An alternative formation scenario has been proposed by Takeda et al. (2008, 2010) in which a large impact into magnesian anorthosites, likely on the northern farside, excavated a basin at least 80 km in diameter and produced an extensive melt sheet. Deep-seated lithologies present in the meteorite were excavated as well. Rapid cooling and subsequent impact gardening within this basin led to the final consolidation of this brecciated rock. A large basin containing many craters in which the Dhofar 908 breccia may have formed is the Dirichlet-Jackson basin, located in the low-Th region of the farside. The mineralogy, chemistry, and petrology of the various members of this pairing group indicate that they were all derived from a common precursor lithology, one having a spinel troctolite composition consistent with a location at a significant depth (>5 m) within the crust.

The specimen pictured above is a 0.143 g very thin partial slice from the main mass of Dhofar 908. The photo below shows the main mass of Dhofar 908, the first stone to be found, weighing 81.43 g. Dhofar 908 was exported by permit from the Ministry of Commerce and Industry, Sultanate of Oman.

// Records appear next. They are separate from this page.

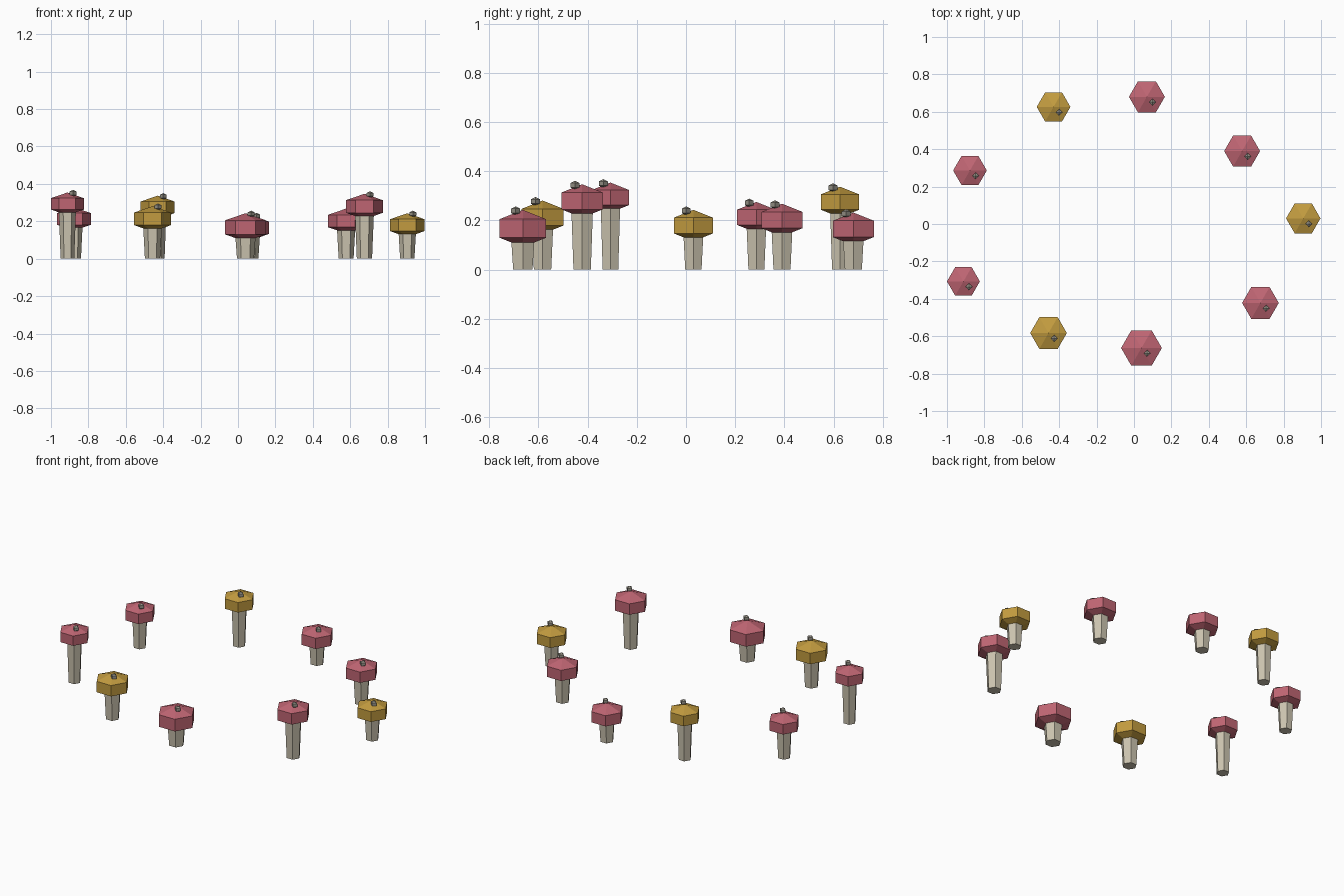
import bpy
from math import pi

cube = bpy.data.objects.get("Cube")
if cube:
    bpy.data.objects.remove(cube, do_unlink=True)


def material(name, rgb):
    m = bpy.data.materials.new(name)
    m.use_nodes = True
    m.diffuse_color = (*rgb, 1)
    m.node_tree.nodes["Principled BSDF"].inputs["Base Color"].default_value = (*rgb, 1)
    return m


RED = material("rose_red", (0.52, 0.13, 0.17))
GOLD = material("mustard_gold", (0.54, 0.33, 0.05))
CREAM = material("pale_stem", (0.60, 0.55, 0.43))
GREY = material("spot_grey", (0.33, 0.31, 0.26))


def finish(name, mat):
    ob = bpy.context.object
    ob.name = ob.data.name = name
    ob.data.materials.append(mat)
    return ob


def mushroom(n, x, y, apex, width, mat):
    radius = width / 0.866          # the widest rings sit at 60 degrees from the poles
    height = radius * 0.6
    middle = apex - height

    # Six-sided stem, a little wider under the cap
    bpy.ops.mesh.primitive_cone_add(vertices=6, radius1=radius * 0.36, radius2=radius * 0.46,
                                    depth=middle, location=(x, y, middle / 2),
                                    rotation=(0, 0, pi / 6))
    finish(f"stem_{n}", CREAM)

    # Faceted cap: flattened low-poly sphere with corners on the x axis
    bpy.ops.mesh.primitive_uv_sphere_add(segments=6, ring_count=3, radius=1,
                                         location=(x, y, middle))
    cap = finish(f"cap_{n}", mat)
    # Turn the corners onto the x axis whatever the primitive's start angle
    if not any(abs(v.co.y) < 0.01 and abs(v.co.x) > 0.1 for v in cap.data.vertices):
        cap.rotation_euler.z = pi / 6
    cap.scale = (radius, radius, height)

    # Small diamond spot beside the apex
    bpy.ops.mesh.primitive_uv_sphere_add(segments=4, ring_count=2, radius=1,
                                         location=(x + 0.03, y - 0.029, apex - 0.004))
    spot = finish(f"spot_{n}", GREY)
    spot.scale = (0.021, 0.021, 0.018)


# Ring of mushrooms: x, y, apex height, cap half-width, colour
RING = [
    (0.905, 0.03, 0.243, 0.092, GOLD),
    (0.578, 0.39, 0.268, 0.096, RED),
    (0.069, 0.68, 0.232, 0.096, RED),
    (-0.43, 0.626, 0.337, 0.09, GOLD),
    (-0.877, 0.286, 0.275, 0.09, RED),
    (-0.912, -0.307, 0.354, 0.088, RED),
    (-0.457, -0.583, 0.281, 0.098, GOLD),
    (0.04, -0.663, 0.243, 0.109, RED),
    (0.676, -0.422, 0.347, 0.098, RED),
]
for n, spec in enumerate(RING, 1):
    mushroom(n, *spec)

The bottom photo is a beautiful 0.61 g thin slice from the Dhofar 908 main mass showing three separate lithologies (3.1 cm in longest dimension). <!–Click to see a high resolution photo of a 2.54 g complete slice of this meteorite, courtesy of the finder, Norbert Classen. –> standby for dhofar 908 photo
Photo courtesy of Norbert Classen
dhofar 908
click on photo for a magnified view

Three Lithologies:
left: IMB clast-poor lithology
top: mature regolith w/ dark matrix
bottom: IMB clast-rich lithology
Photo courtesy of Stephan Kambach


For additional information on the magnesium-rich granulites, read the PSRD article by Linda Martel—‘Unraveling the Origin of the Lunar Highlands Crust’, Sept. 2010.